Wesleyan Grove is a 34-acre (14 ha) National Historic Landmark District in Oak Bluffs, Massachusetts on the island of Martha's Vineyard. Also known as the Martha's Vineyard Campmeeting Association (MVCMA) or the Campgrounds, it was the first summer religious camp established in the United States. It is famous for its approximately 300 colourful cottages in a style now described as Carpenter Gothic.
Just after the American Civil War, the area developed as a large Methodist summer campground with open air Christian revivals. This meeting style became popular around the United States at the time, and many other similar camps were founded. Colourful, ornate, gingerbread cottages were built in an oak grove around a central church tabernacle.
The grove was added to the National Register of Historic Places in 1978, recognized in 2000 by the National Trust for Historic Preservation and declared a National Historic Landmark by the US Department of the Interior in 2005.
In the 1860s and 1870s, the family tents were rapidly replaced with permanent wooden cottages. There were 40 cottages in 1864 and 500 by 1880. As of 2019, there were approximately 318 cottages remaining. They are referred to as the gingerbread cottages. One source provides this description of the original buildings;
"They were between 11 and 16 feet in width, with wide, double-door entrances and tall roofs with steep gables pitched at 90 degrees. They were one and a half stories in height, and generally twice as tall as they were wide. The wooden platforms over which the tents had been erected morphed into the wide front porches of the cottages."
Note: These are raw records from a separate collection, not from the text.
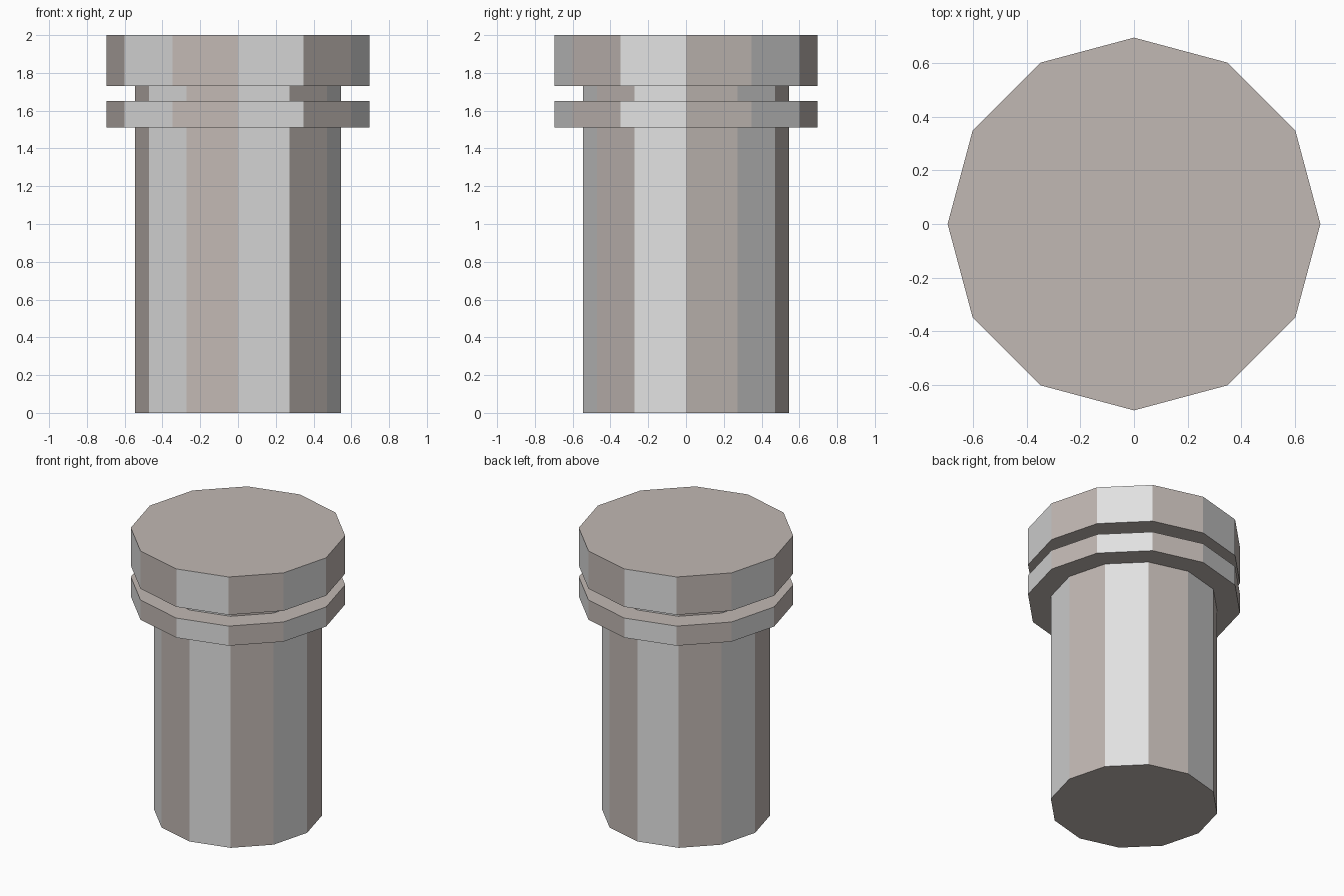
import bpy, bmesh, math

if "Cube" in bpy.data.objects:
    bpy.data.objects.remove(bpy.data.objects["Cube"])

SIDES = 12


def material(name, rgb):
    m = bpy.data.materials.new(name)
    m.diffuse_color = (*rgb, 1.0)
    m.use_nodes = True
    m.node_tree.nodes["Principled BSDF"].inputs["Base Color"].default_value = m.diffuse_color
    return m


warm = material("warm_stone", (0.533, 0.479, 0.451))
pale = material("pale_grey", (0.75, 0.75, 0.75))

# Stepped profile (radius, height): shaft, collar, neck, head
profile = [(0.545, 0.0), (0.545, 1.51), (0.695, 1.51), (0.695, 1.65),
           (0.545, 1.65), (0.545, 1.73), (0.695, 1.73), (0.695, 2.0)]

bm = bmesh.new()
rings = []
for r, z in profile:
    rings.append([bm.verts.new((r * math.cos(2 * math.pi * i / SIDES),
                                r * math.sin(2 * math.pi * i / SIDES), z))
                  for i in range(SIDES)])

# Side walls and ledges
for a, b in zip(rings, rings[1:]):
    flat = abs(a[0].co.z - b[0].co.z) < 1e-6
    for i in range(SIDES):
        j = (i + 1) % SIDES
        f = bm.faces.new((a[i], a[j], b[j], b[i]))
        # Upright panels alternate in colour around the axis, ledges are warm
        f.material_index = 0 if flat else i % 2

# End caps
bm.faces.new(rings[0][::-1])
bm.faces.new(rings[-1])
bm.normal_update()

mesh = bpy.data.meshes.new("flanged_pin")
bm.to_mesh(mesh)
bm.free()
mesh.materials.append(warm)
mesh.materials.append(pale)
bpy.context.collection.objects.link(bpy.data.objects.new("flanged_pin", mesh))
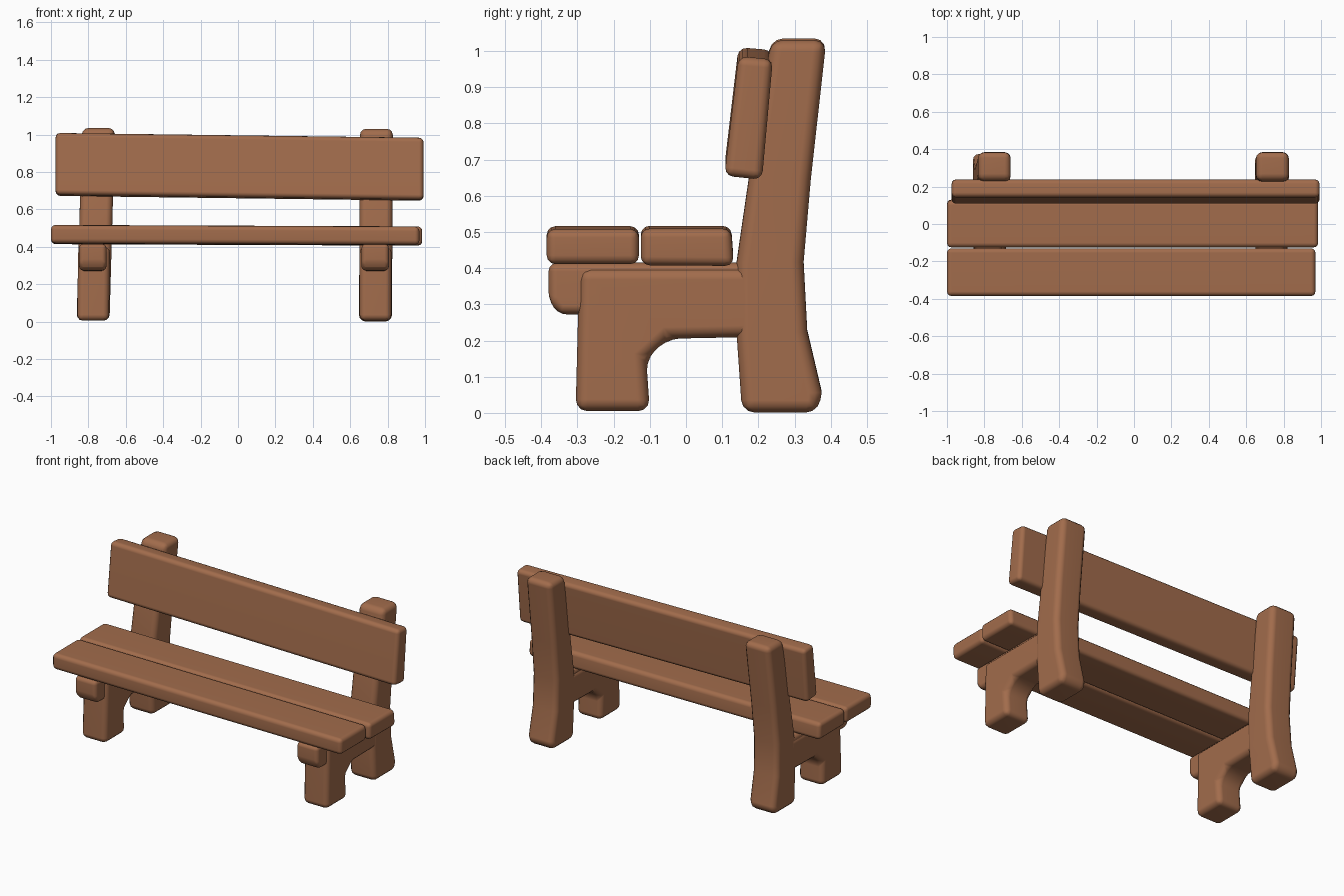
import bpy, bmesh, math

default = bpy.data.objects.get("Cube")
if default:
    bpy.data.objects.remove(default, do_unlink=True)

wood = bpy.data.materials.new("warm_brown_wood")
wood.use_nodes = True
colour = (0.36, 0.15, 0.072, 1)
wood.diffuse_color = colour
wood.node_tree.nodes["Principled BSDF"].inputs["Base Color"].default_value = colour


def timber(name, profile, x0, x1, bevel, lean=0, tilt=0):
    """Extrude a (y, z) profile from x0 to x1, skew it slightly and round its edges."""
    bm = bmesh.new()
    base = bm.faces.new([bm.verts.new((x0, y, z)) for y, z in profile])
    out = bmesh.ops.extrude_face_region(bm, geom=[base])
    for v in out["geom"]:
        if isinstance(v, bmesh.types.BMVert):
            v.co.x = x1
    bmesh.ops.recalc_face_normals(bm, faces=bm.faces)
    for v in bm.verts:
        x, z = v.co.x, v.co.z
        v.co.x += lean * z
        v.co.z += tilt * x
    sharp = [e for e in bm.edges if e.calc_face_angle(0) > 0.5]
    bmesh.ops.bevel(bm, geom=sharp, offset=bevel, segments=3, profile=0.5,
                    affect='EDGES', clamp_overlap=True)
    mesh = bpy.data.meshes.new(name)
    bm.to_mesh(mesh)
    bm.free()
    mesh.materials.append(wood)
    obj = bpy.data.objects.new(name, mesh)
    bpy.context.collection.objects.link(obj)
    bpy.ops.object.select_all(action='DESELECT')
    obj.select_set(True)
    bpy.context.view_layer.objects.active = obj
    bpy.ops.object.shade_smooth_by_angle(angle=math.radians(40))
    obj.modifiers.new("soft_normals", 'WEIGHTED_NORMAL').keep_sharp = True
    return obj


# Side profiles of the end frames
post = [(0.155, 0.005), (0.365, 0.005), (0.375, 0.06), (0.335, 0.23), (0.325, 0.42),
        (0.345, 0.65), (0.388, 1.035), (0.235, 1.035), (0.175, 0.66), (0.14, 0.42),
        (0.14, 0.22)]
leg = [(-0.305, 0.005), (-0.1, 0.005), (-0.11, 0.15), (-0.05, 0.205), (0.2, 0.21),
       (0.2, 0.4), (-0.295, 0.4)]
rail = [(-0.35, 0.272), (0.2, 0.272), (0.2, 0.415), (-0.38, 0.415), (-0.38, 0.31)]

# End frames: back post, front leg with brace, and seat rail
for side, x, lean, drop in (("right", -0.775, 0.028, 0), ("left", 0.735, 0.005, 0.008)):
    posts = timber(side + "_back_post", post, x - 0.088, x + 0.088, 0.034, lean)
    posts.location.z = -drop * 0.5
    timber(side + "_front_leg", leg, x - 0.085, x + 0.085, 0.032, lean * 0.5)
    timber(side + "_seat_rail", rail, x - 0.075, x + 0.072, 0.032)

# Seat planks
front_plank = [(-0.385, 0.415), (-0.13, 0.415), (-0.13, 0.512), (-0.385, 0.512)]
rear_plank = [(-0.125, 0.412), (0.132, 0.41), (0.125, 0.513), (-0.125, 0.513)]
timber("front_seat_plank", front_plank, -1.0, 0.97, 0.024, tilt=-0.004)
timber("rear_seat_plank", rear_plank, -1.0, 0.985, 0.024, tilt=-0.004)

# Backrest board, leaning back
backrest = [(0.106, 0.668), (0.21, 0.657), (0.24, 0.99), (0.145, 0.998)]
timber("backrest_board", backrest, -0.975, 0.992, 0.024, tilt=-0.013)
Today the Campground is a community of summer residents and a smaller number of year-round residents who own the cottages (often fully modernized) or rent them from the owners. Some of these folks are descendants of early revivalists although Wesleyan Grove is no longer a revivalist camp.